A gunshot sounds and Bonnie (Samantha Jane Polay) sits bolt upright in bed. It's still the middle of the night - has she been dreaming? Not being able to get back to sleep right away, she heads for the kitchen and fetches a carton of milk from the refrigerator, but is startled by the figure seated behind her. Suddenly, Bonnie is set upon by a woman hidden in the shadows and knocked out cold; when she awakes it's as if she's still in her nightmares and is not waking up...
Written by the Florida-based team of producer/director Alex Ferrari and his co-producer Jorge F. Rodriguez, Broken was obviously intended as a calling card for the film industry, and additionally an attempt to show that independent short films did not have to be two people talking earnestly in a empty room because that's all the budget can afford. Indeed, what they have achieved is undeniably impressive, a slick and glossy twenty minutes of suspense and special effects that could easily be the opening act of an intriguing thriller.
When Bonnie comes round she has been strapped to a wheelchair and is being transported to what looks like an underground room. She is then confronted with the harmonica-playing Duncan (Paul Gordon) who seems to know who she is, and asks her if there's anyone present who she recognises. Scanning the faces of Duncan's henchmen, the gagged Bonnie can only shake her head, and be terrified that he will torture her or worse. Information-wise, we're in the same boat as Bonnie, as we are aware of only what little she has seen.
Bonnie is interrogated in an "I'm not going to tell you what's going on" kind of way, which keeps us in the dark but it would have made the plot a lot more obvious if Duncan would just explain himself. We're not sure what the point of any of it is, yet for the short running time this does not become enough of a consideration to be a drawback, especially as there's a ninja-type figure with a big gun skulking around in the shadows, apparently unbeknownst to the kidnappers.
What does let the film down is its ending, which veers dangerously close to the dreaded "and then she woke up and it was all a dream" territory, but the bursts of action compensate as Bonnie is saved from Duncan's sly blether and weapons (he also shoots a henchman dead for interrupting him in true chief villain style) with tense fashion. What Broken does do is whet your appetite for more, posing questions such as, why do Bonnie's eyes glow blue when she's riled?
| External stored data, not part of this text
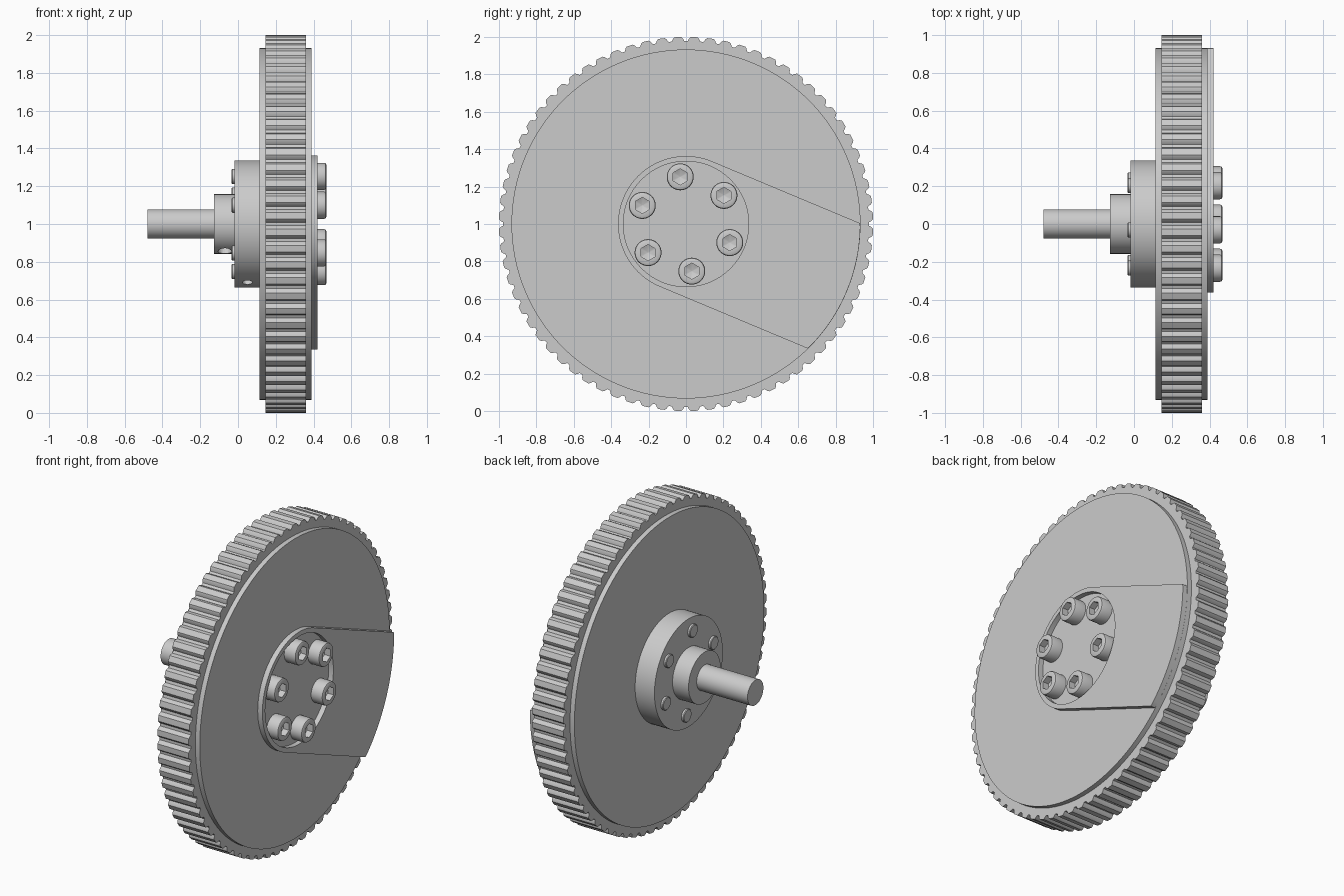
import bpy, bmesh
from math import pi, sin, cos, radians
from mathutils import Vector

cube = bpy.data.objects.get("Cube")
if cube:
    bpy.data.objects.remove(cube, do_unlink=True)

grey = bpy.data.materials.new("machined grey")
grey.use_nodes = True
grey.diffuse_color = (0.6, 0.6, 0.6, 1)
grey.node_tree.nodes["Principled BSDF"].inputs["Base Color"].default_value = (0.6, 0.6, 0.6, 1)

AXLE = Vector((0, 0, 1))
TEETH = 72
TILT = radians(-22.7)          # direction the cover plate points in


def finish(obj):
    bpy.ops.object.select_all(action='DESELECT')
    obj.select_set(True)
    bpy.context.view_layer.objects.active = obj
    bpy.ops.object.shade_smooth_by_angle(angle=radians(30))


def loft(name, rings, count=96, start=0.0, centre=(0, 0), closed=False):
    """Skin rings (x, radius or radius function of angle) around the x direction."""
    bm = bmesh.new()
    angles = [start + 2 * pi * i / count for i in range(count)]
    loops = []
    for x, r in rings:
        radius = r if callable(r) else (lambda a, r=r: r)
        loops.append([bm.verts.new((x, centre[0] + radius(a) * cos(a),
                                    centre[1] + radius(a) * sin(a))) for a in angles])
    pairs = list(zip(loops, loops[1:]))
    if closed:
        pairs.append((loops[-1], loops[0]))
    else:
        bm.faces.new(loops[0])
        bm.faces.new(loops[-1])
    for a, b in pairs:
        for i in range(count):
            j = (i + 1) % count
            bm.faces.new((a[i], a[j], b[j], b[i]))
    bmesh.ops.recalc_face_normals(bm, faces=bm.faces)
    mesh = bpy.data.meshes.new(name)
    bm.to_mesh(mesh)
    bm.free()
    mesh.materials.append(grey)
    obj = bpy.data.objects.new(name, mesh)
    obj.location = AXLE
    bpy.context.collection.objects.link(obj)
    finish(obj)
    return obj


# Toothed rim
def tooth(a):
    d = abs((a * TEETH / (2 * pi)) % 1 - 0.5) * 2
    return 1 - 0.022 * min(1, max(0, (d - 0.5) / 0.3))


loft("toothed_rim", [(0.145, tooth), (0.36, tooth)], count=TEETH * 10)

# Wheel disc, standing proud of the rim on both sides
loft("wheel_disc", [(0.115, 0.933), (0.39, 0.933)], count=128)


# Cover plate: round around the hub, straight sides, ending on the disc edge
def plate_edge(a):
    t = (a - TILT + pi) % (2 * pi) - pi
    if abs(t) >= pi / 2:
        return 0.363
    return min(0.932, 0.363 / max(cos(pi / 2 - abs(t)), 0.01))


loft("cover_plate", [(0.385, plate_edge), (0.422, plate_edge), (0.422, 0.335), (0.385, 0.335)],
     count=360, start=TILT, closed=True)

# Hub flange, boss and shaft turned in one piece
hub = loft("hub_and_shaft", [(-0.478, 0.078), (-0.128, 0.078), (-0.128, 0.158), (-0.018, 0.158),
                             (-0.018, 0.336), (0.13, 0.336)])

# Radial set screw holes drilled in the flange and boss
for x, rad, dist in ((0.05, 0.027, 0.336), (-0.07, 0.036, 0.158)):
    out = Vector((0, -sin(radians(22.7)), -cos(radians(22.7))))
    bpy.ops.mesh.primitive_cylinder_add(vertices=24, radius=rad, depth=0.12,
                                        location=AXLE + Vector((x, 0, 0)) + out * dist,
                                        rotation=(radians(-22.7), 0, 0))
    cutter = bpy.context.object
    cutter.name = "hole_cutter"
    cutter.hide_render = True
    cutter.data.materials.append(grey)
    mod = hub.modifiers.new("drill", 'BOOLEAN')
    mod.operation = 'DIFFERENCE'
    mod.object = cutter
    bpy.context.view_layer.objects.active = hub
    bpy.ops.object.modifier_move_to_index(modifier=mod.name, index=0)
    bpy.ops.object.modifier_apply(modifier=mod.name)
    bpy.data.objects.remove(cutter, do_unlink=True)
finish(hub)


# Six socket head screws with their ends showing through the hub
def hexagon(a):
    return 0.043 * cos(pi / 6) / cos((a + pi / 6) % (pi / 3) - pi / 6)


for i in range(6):
    ang = radians(97 - 60 * i)
    c = (0.254 * cos(ang), 0.254 * sin(ang))
    loft(f"screw_head_{i + 1}", [(0.38, 0.072), (0.456, 0.072), (0.464, 0.069), (0.468, 0.061),
                                 (0.468, hexagon), (0.428, hexagon), (0.412, 0.002)],
         count=36, centre=c)
    loft(f"screw_end_{i + 1}", [(-0.034, 0.036), (-0.03, 0.04), (-0.01, 0.04)], count=32, centre=c)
It's tricky for film makers to keep so much from the audience and still hold their interest, but they manage it here. However, its frustrations could be remedied with a feature length version, which is unsurprisingly what was planned. Music by Mark Roumelis.